Koren Whipp: “Of course, I will never forget stupid ‘Pine Cone Patrol.’ What an incredible
use of our military skills!”
Scott Pepper: “All of us in uniform, picking up pine cones between DLI and the beach!”
Brad Roberson: “I just thought of this: that damn recorded bugle for reveille, retreat,
and starting class, breaks, etc. It was the only time my life was governed by Army
bugle calls, and it was all done indoors!”
Tony Giles: “I loved those bugle calls!”
Koren Whipp: “Does anyone have photos of us doing Tae Kwon Do—or, as we called it,
‘Time To Go?’”
Lax as things often were, there were still P.T. (Physical Training) tests, which
involved doing as many push-ups and sit-ups as possible, then running two miles.
A few students achieved a perfect score of 300, and were awarded a red “P.T. MAX
300” t-shirt. Not to be outdone, Rick “Bubba” Rose created (and proudly wore) his
“P.T. MIN 180” shirt.
And, at least some of the time, love was in the air. We were a little taken aback
when the colonel proclaimed to the assembled students that “DLI is for lovers,” but
he was right. The school produced a lot of marriages, including some that have survived
to this day.
After an unforgettable year, those of us who hadn’t washed out took the final “Proficiency
Test,” designed to determine if we had actually learned to speak Korean. Every one
in my class passed (including me, although just barely). After the graduation ceremony,
we each packed our bags and headed off to our next duty stations. Most of us eventually
served in South Korea, where speaking Korean really comes in handy.
Bruce Taylor: “I left here in 1984, but this special place never left me. Over the
last thirty years, life has taken me all over the world, but every time I returned
to San Francisco, I went straight to the old DLI-SF building. It made no sense to
my wife and kids, but to me it was a pilgrimage.”

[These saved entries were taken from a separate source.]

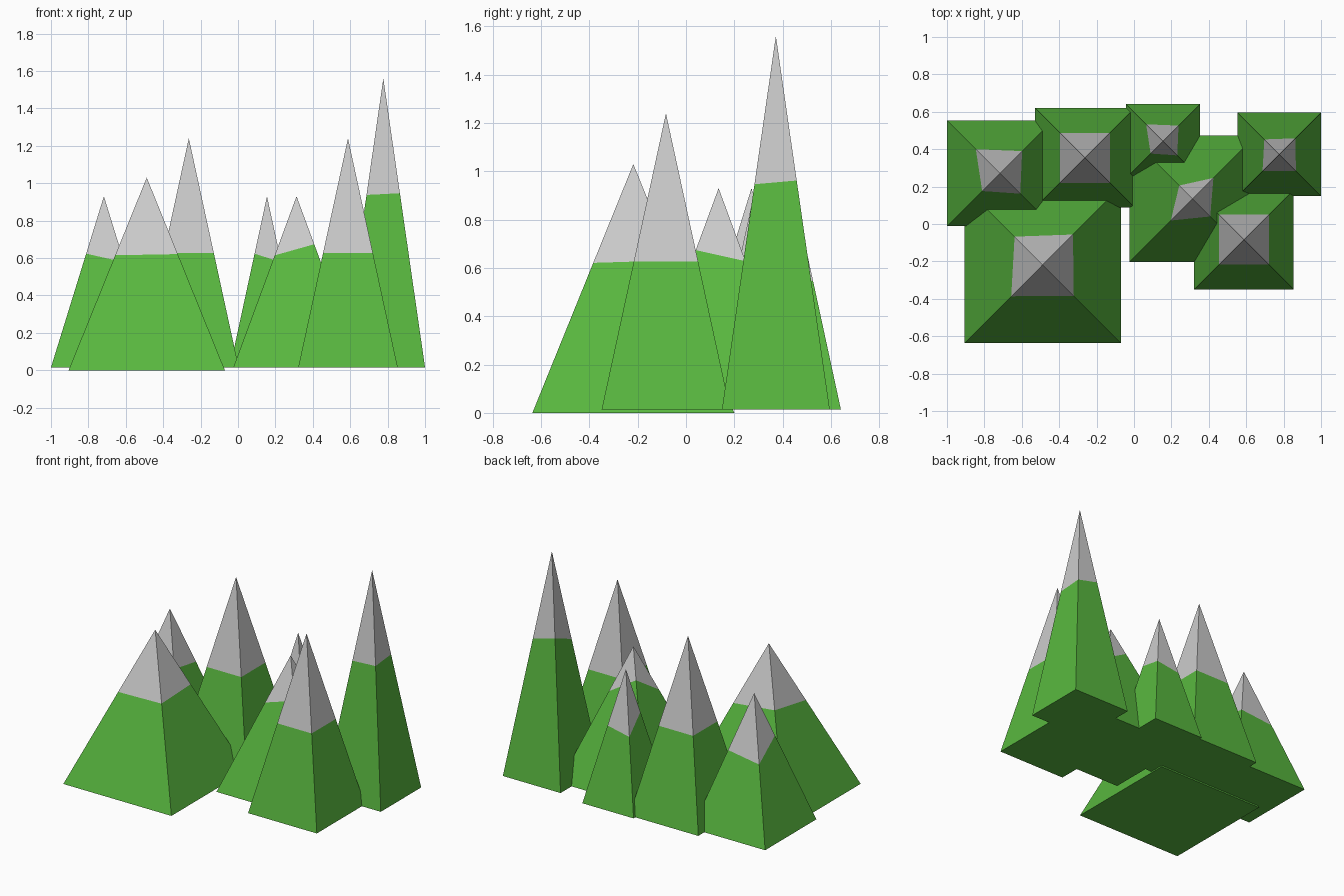
import bpy
import bmesh
from mathutils import Vector

if "Cube" in bpy.data.objects:
    bpy.data.objects.remove(bpy.data.objects["Cube"])


def material(name, color):
    m = bpy.data.materials.new(name)
    m.diffuse_color = (*color, 1)
    m.use_nodes = True
    m.node_tree.nodes["Principled BSDF"].inputs["Base Color"].default_value = m.diffuse_color
    return m


GRASS = material("grass", (0.10, 0.48, 0.05))
ROCK = material("rock", (0.8, 0.8, 0.8))

# Rock line at each ridge (front left, front right, back right, back left),
# as the fraction of the ridge measured down from the apex
BROAD = (0.403, 0.397, 0.387, 0.36)
EVEN = (0.5, 0.5, 0.5, 0.5)
SMALL = (0.335, 0.385, 0.42, 0.455)
SKEWED = (0.345, 0.28, 0.33, 0.21)


def mountain(name, x, y, half, bottom, top, rock_line):
    """Square pyramid with a grassy slope and a bare rock peak."""
    bm = bmesh.new()
    tip = Vector((x, y, top))
    corners = [Vector((x + sx * half, y + sy * half, bottom))
               for sx, sy in ((-1, -1), (1, -1), (1, 1), (-1, 1))]
    apex = bm.verts.new(tip)
    base = [bm.verts.new(c) for c in corners]
    line = [bm.verts.new(tip.lerp(c, f)) for c, f in zip(corners, rock_line)]
    bm.faces.new(base[::-1])
    for i in range(4):
        j = (i + 1) % 4
        bm.faces.new((base[i], base[j], line[j], line[i]))
        bm.faces.new((line[i], line[j], apex)).material_index = 1
    mesh = bpy.data.meshes.new(name)
    bm.to_mesh(mesh)
    bm.free()
    mesh.materials.append(GRASS)
    mesh.materials.append(ROCK)
    bpy.context.collection.objects.link(bpy.data.objects.new(name, mesh))


# The range, front to back
mountain("front_left_mountain", -0.488, -0.218, 0.418, 0.0, 1.03, BROAD)
mountain("front_right_mountain", 0.588, -0.083, 0.266, 0.015, 1.24, EVEN)
mountain("middle_mountain", 0.313, 0.135, 0.338, 0.015, 0.93, SKEWED)
mountain("back_left_mountain", -0.717, 0.271, 0.283, 0.015, 0.93, SMALL)
mountain("back_centre_mountain", -0.263, 0.354, 0.267, 0.015, 1.24, EVEN)
mountain("back_small_mountain", 0.155, 0.443, 0.198, 0.015, 0.93, SMALL)
mountain("tall_right_mountain", 0.777, 0.372, 0.223, 0.015, 1.56, BROAD)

Eventually, those new buildings at DLI Monterey were ready to use. With no further
need for a San Francisco annex, DLI-SF shut down in 1988. Not long after, the “mysterious
medical lab” people moved out, as well. The building sat vacant for many years, during
which it gained graffiti and broken windows. Finally, a multi-million dollar renovation
turned the building into the hoity-toity dwelling it is today.
That should be the end of the story, but it isn’t. We still need to mention the “DLI-SF
Drunk and Stupid Lovefest in the City by the Bay 30 Year Reunion.”
Bruce Taylor: “Last year, in 2012, I reconnected with some of my former DLI-SF classmates
on Facebook, and we agreed that we should hold a reunion in San Francisco. In August
of this year, more than twenty of us returned to San Francisco to see this place
that is still so special to all of us. Some of us live in the Bay Area, but most
traveled considerable distance for this event. DLIers journeyed from Nevada, Oregon,
Washington, Wisconsin, Illinois, Pennsylvania, New York, Virginia, Florida and even
Vienna, Austria to attend. We spent several days reconnecting, and retelling stories
of our youth.”
It’s pretty simple, really. Three decades down the road, DLI remains a major high
point in each of our lives.
Sherlyn Burns: “It definitely was a magical year.”
J.R. Bauer: “I wouldn't trade the experiences for anything in the world. What a trip!
I saw, did, ate, drank, bowled, played, drank, saw, and learned. Anyone remember
when I crutched Bay to Breakers with a ten pound cast on my right ankle? I had a
blast 99% of the time!”
Bruce Taylor: “I don't believe in haunted houses, but I do believe this building
has a soul, a spirit, or life. It is the only building about which I can make such
a claim. No other building holds such a special place in my heart. I spent a year
in that building forming friendships with the people who would become my dearest
friends. It was a seminal year in my life, and set the path for my future.”
Tina Aultman: “We all had that same special experience that was DLI. How lucky we